[[ DATA FOR THE TASK open ]]
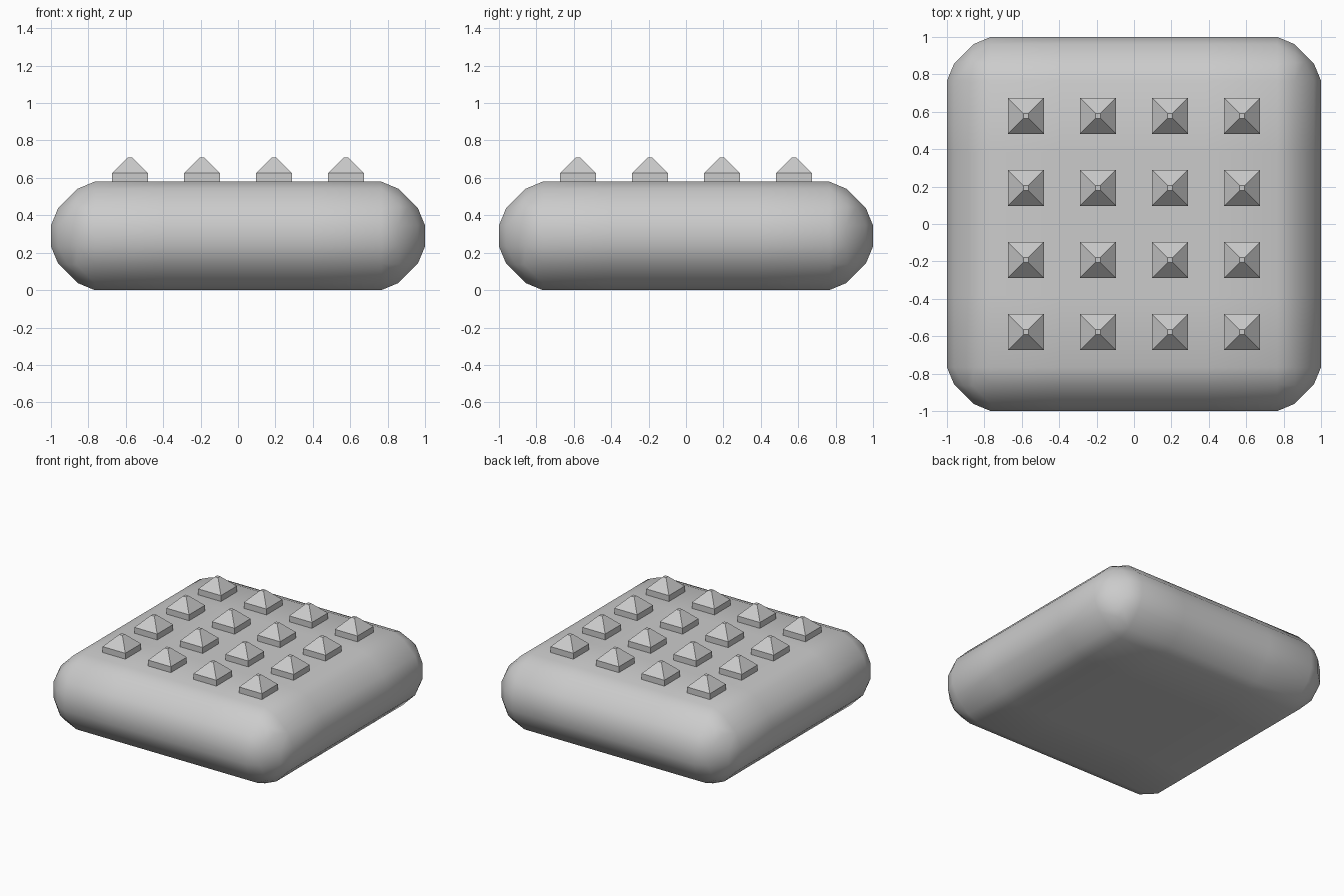
import bpy, bmesh
from mathutils import Matrix, Vector

if "Cube" in bpy.data.objects:
    bpy.data.objects.remove(bpy.data.objects["Cube"])

H = 0.58        # slab height
PITCH = 0.385   # spacing of tiles and studs


def add_object(name, bm):
    bmesh.ops.recalc_face_normals(bm, faces=bm.faces[:])
    mesh = bpy.data.meshes.new(name)
    bm.to_mesh(mesh)
    bm.free()
    ob = bpy.data.objects.new(name, mesh)
    bpy.context.collection.objects.link(ob)
    return ob


# Cushion slab: box chamfered twice for the faceted round edge, then cut into tiles
bm = bmesh.new()
bmesh.ops.create_cube(bm, size=1, matrix=Matrix.Translation((0, 0, H / 2))
                      @ Matrix.Diagonal((2, 2, H, 1)))
for offset in (0.18, 0.054):
    bmesh.ops.bevel(bm, geom=bm.edges[:], offset=offset, offset_type='OFFSET',
                    segments=1, profile=0.5, affect='EDGES')
for axis in (Vector((1, 0, 0)), Vector((0, 1, 0))):
    for i in (-1, 0, 1):
        bmesh.ops.bisect_plane(bm, geom=bm.verts[:] + bm.edges[:] + bm.faces[:],
                               plane_co=axis * i * PITCH, plane_no=axis)
for f in bm.faces:
    f.smooth = True
add_object("cushion_slab", bm)


# Pyramid stud: square block with a pointed, slightly blunted top
def stud(name, x, y):
    bm = bmesh.new()
    rings = []
    for half, z in ((0.096, H - 0.02), (0.096, 0.625), (0.014, 0.708)):
        rings.append([bm.verts.new((x + sx * half, y + sy * half, z))
                      for sx, sy in ((-1, -1), (1, -1), (1, 1), (-1, 1))])
    for low, high in zip(rings, rings[1:]):
        for i in range(4):
            j = (i + 1) % 4
            bm.faces.new((low[i], low[j], high[j], high[i]))
    bm.faces.new(rings[-1])
    bm.faces.new(rings[0][::-1])
    add_object(name, bm)


# Four by four grid of studs
for row in range(4):
    for col in range(4):
        stud(f"stud_{row + 1}_{col + 1}", (col - 1.5) * PITCH, (row - 1.5) * PITCH)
[[ DATA FOR THE TASK closed ]]
● WORK TO BE COMPLETED
All entries above must be duplicated exactly; please omit any picture they hold.

● SOLUTION FOR THIS PROBLEM
import bpy, bmesh
from mathutils import Matrix, Vector

if "Cube" in bpy.data.objects:
    bpy.data.objects.remove(bpy.data.objects["Cube"])

H = 0.58        # slab height
PITCH = 0.385   # spacing of tiles and studs


def add_object(name, bm):
    bmesh.ops.recalc_face_normals(bm, faces=bm.faces[:])
    mesh = bpy.data.meshes.new(name)
    bm.to_mesh(mesh)
    bm.free()
    ob = bpy.data.objects.new(name, mesh)
    bpy.context.collection.objects.link(ob)
    return ob


# Cushion slab: box chamfered twice for the faceted round edge, then cut into tiles
bm = bmesh.new()
bmesh.ops.create_cube(bm, size=1, matrix=Matrix.Translation((0, 0, H / 2))
                      @ Matrix.Diagonal((2, 2, H, 1)))
for offset in (0.18, 0.054):
    bmesh.ops.bevel(bm, geom=bm.edges[:], offset=offset, offset_type='OFFSET',
                    segments=1, profile=0.5, affect='EDGES')
for axis in (Vector((1, 0, 0)), Vector((0, 1, 0))):
    for i in (-1, 0, 1):
        bmesh.ops.bisect_plane(bm, geom=bm.verts[:] + bm.edges[:] + bm.faces[:],
                               plane_co=axis * i * PITCH, plane_no=axis)
for f in bm.faces:
    f.smooth = True
add_object("cushion_slab", bm)


# Pyramid stud: square block with a pointed, slightly blunted top
def stud(name, x, y):
    bm = bmesh.new()
    rings = []
    for half, z in ((0.096, H - 0.02), (0.096, 0.625), (0.014, 0.708)):
        rings.append([bm.verts.new((x + sx * half, y + sy * half, z))
                      for sx, sy in ((-1, -1), (1, -1), (1, 1), (-1, 1))])
    for low, high in zip(rings, rings[1:]):
        for i in range(4):
            j = (i + 1) % 4
            bm.faces.new((low[i], low[j], high[j], high[i]))
    bm.faces.new(rings[-1])
    bm.faces.new(rings[0][::-1])
    add_object(name, bm)


# Four by four grid of studs
for row in range(4):
    for col in range(4):
        stud(f"stud_{row + 1}_{col + 1}", (col - 1.5) * PITCH, (row - 1.5) * PITCH)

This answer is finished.